On Wednesday, January 21, 2014 the resolution finally passed with a 4-1 vote. Williams Mayor, John Troughton Jr. and council members Alfred Sellers Jr., Santos Jauregui, and Charles Bergson with a yes vote. Council Member Kent Boes remained at a no vote.
“After speaking with constituents who have property in the proposed project area, most were against the project,” said Councilmember Boes to the Williams Pioneer Review, following his decision.
Councilmember Boes’ comments reflected the prior sitting council thoughts on the project, often requesting for more information and asking questions that could not be answered.
“Although this is a very good idea, I don’t agree with the location,” Boes commented, “I believe this will provide short term benefits there will be very little impact to the City of Williams.”

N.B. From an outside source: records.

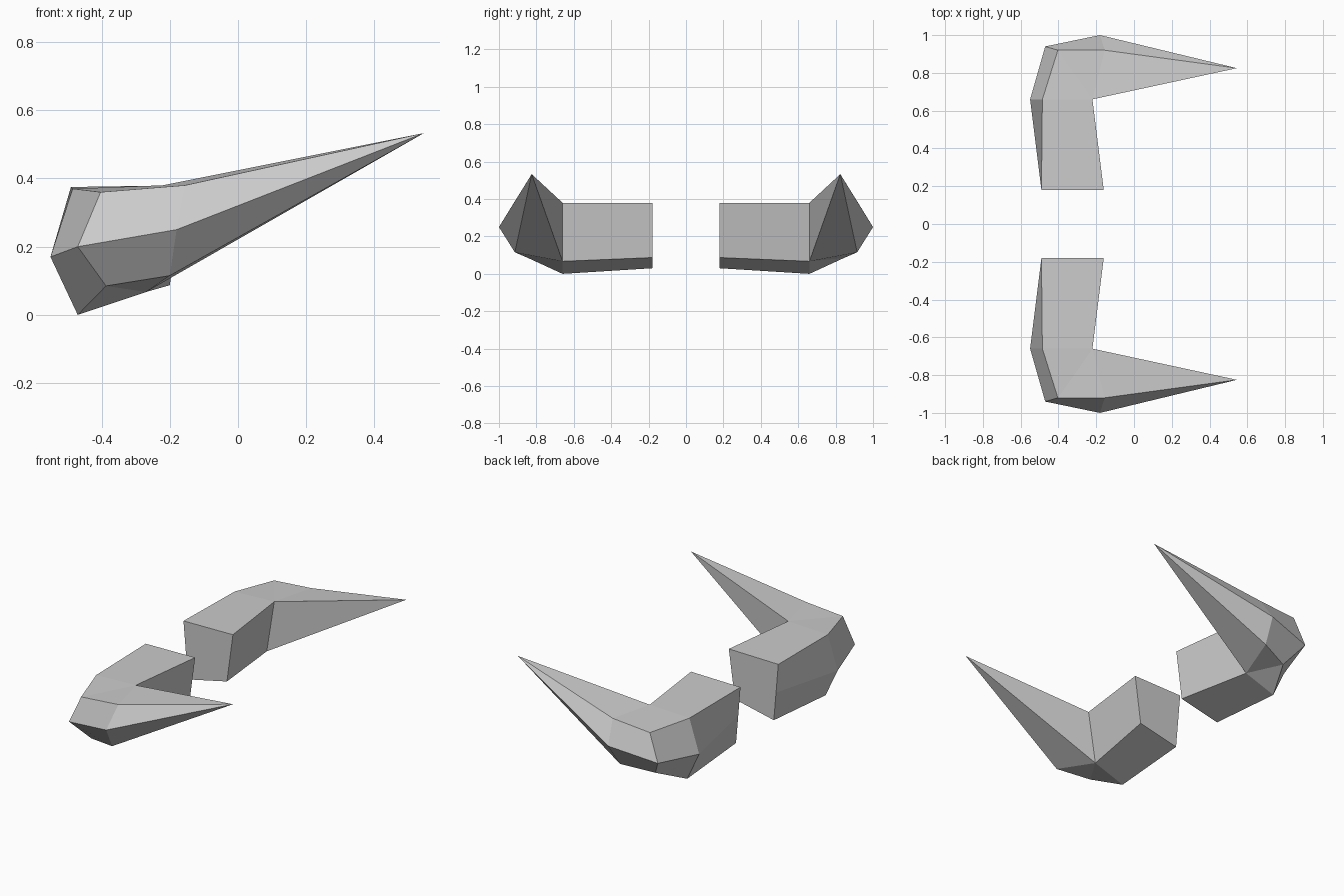
import bpy
import bmesh

cube = bpy.data.objects.get("Cube")
if cube:
    bpy.data.objects.remove(cube, do_unlink=True)

grey = bpy.data.materials.new("plain grey")
grey.use_nodes = True
grey.diffuse_color = (0.6, 0.6, 0.6, 1)
grey.node_tree.nodes["Principled BSDF"].inputs["Base Color"].default_value = (0.6, 0.6, 0.6, 1)

# Five-sided rings: inner top, outer top, outer middle, outer bottom, inner bottom
ROOT = [(-.16, .18, .38), (-.49, .18, .375), (-.475, .18, .2), (-.46, .18, .03), (-.2, .18, .087)]
ELBOW = [(-.22, .66, .38), (-.485, .66, .37), (-.55, .66, .17), (-.47, .66, 0), (-.27, .66, .067)]
# The outer corners sweep round the bend while the inner edge stays put
CORNER = [(-.403, .92, .36), (-.47, .94, .2), (-.387, .845, .085)]
SHOULDER = [(-.155, .92, .38), (-.18, 1, .25), (-.2, .915, .115)]
TIP = (.545, .825, .533)


def build_horn(name, side):
    bm = bmesh.new()

    def add(points):
        return [bm.verts.new((x, y * side, z)) for x, y, z in points]

    root, elbow = add(ROOT), add(ELBOW)
    rings = [root, elbow]
    for outer in (CORNER, SHOULDER):
        rings.append([elbow[0]] + add(outer) + [elbow[-1]])
    tip = add([TIP])[0]

    # Skin between neighbouring rings, skipping corners they share
    for a, b in zip(rings, rings[1:]):
        for i in range(5):
            j = (i + 1) % 5
            corners = list(dict.fromkeys([a[i], a[j], b[j], b[i]]))
            if len(corners) > 2:
                bm.faces.new(corners)

    # Closed root and pointed spike
    bm.faces.new(root)
    for i in range(5):
        bm.faces.new([rings[-1][i], rings[-1][(i + 1) % 5], tip])

    bmesh.ops.recalc_face_normals(bm, faces=bm.faces)
    mesh = bpy.data.meshes.new(name)
    bm.to_mesh(mesh)
    bm.free()
    mesh.materials.append(grey)
    bpy.context.collection.objects.link(bpy.data.objects.new(name, mesh))


for name, side in (("front_horn", -1), ("back_horn", 1)):
    build_horn(name, side)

Councilmember Boes also questioned the funding of the Sites Reservoir and water allocation.
“From what I have heard this will not be a wholly federal funded project, and outside private interests will ultimately determine who will benefit from it,” Councilmember Boes added.
During prior attempts to pass the letter of support resolution, the topic set precedence for a lengthy conversation and heated debates.
Williams Mayor John Troughton Jr. has always displayed his steadfast support for the Sites project; however there were no comments or debate over the topic during the January council meeting.
“I have researched this a lot,” said Mayor Troughton during the council meeting.
Mayor Troughton commented that he was aware of the opposition to the project but felt it was a project that would benefit all.
“I think it’s good for the future of this valley,” said Mayor Troughton, “If you know what has happened in the last two or three years, it’s one of the main reasons that this should have been taken up in the 1970’s when we had a drought that year.”
Mayor Troughton also commented that although the project has not been approved, two locations for the state’s new water storage included that in the community of Sites and the community of Temperance.
“For the overall good for everybody in this area, the benefits outweigh the other side of it,” he added.
Current Council Members Alfred Sellers, Santos Jauregui and Chuck Bergson made no comment. Public comment was heard, but no comment was given.
About the Sites Reservoir
The Sites Reservoir has been a controversial topic that has expanded many decades – until recently the project has been given light after California experienced one of the driest years on record. In March, Congressmen John Garamendi, and Congressmen Doug LaMalfa announced a bipartisan bill titled the ‘Sacramento Valley Water Storage and Restoration Act of 2014’ that will authorize a feasibility study and construction of Sites Reservoir in Colusa County.
The Sites Reservoir is proposed to add flexibility to the state’s water management system and provide an enhanced water supply, and reliability for the urban, agricultural, and environmental uses.
Once completed the Sites Reservoir is estimated to hold a maximum capacity of 1.8 million acre-feet, with a construction costs an estimated 3.2 billion dollars. Annual maintenance and operation cost of $21 million.
The proposed site for the reservoir is off-stream, and will inundate grassland that is currently used for cattle grazing. Approximately 80 families own the 14,000 acres that are proposed for the reservoir project – thus including about ten homes.
Currently the Sites Reservoir project is on hold pending the regulations set by the State of California on the distribution of funds from the 2014 Water Bond, a $7.5 billion dollar general obligation bond approved by California Voters on November 4, 2014. The 2014 Water Bond allocates $2.7 billion dollars to fund water storage projects; however, no specific projects are identified for funding and must be in regions connected to the Bay-Delta watershed to compete for funding.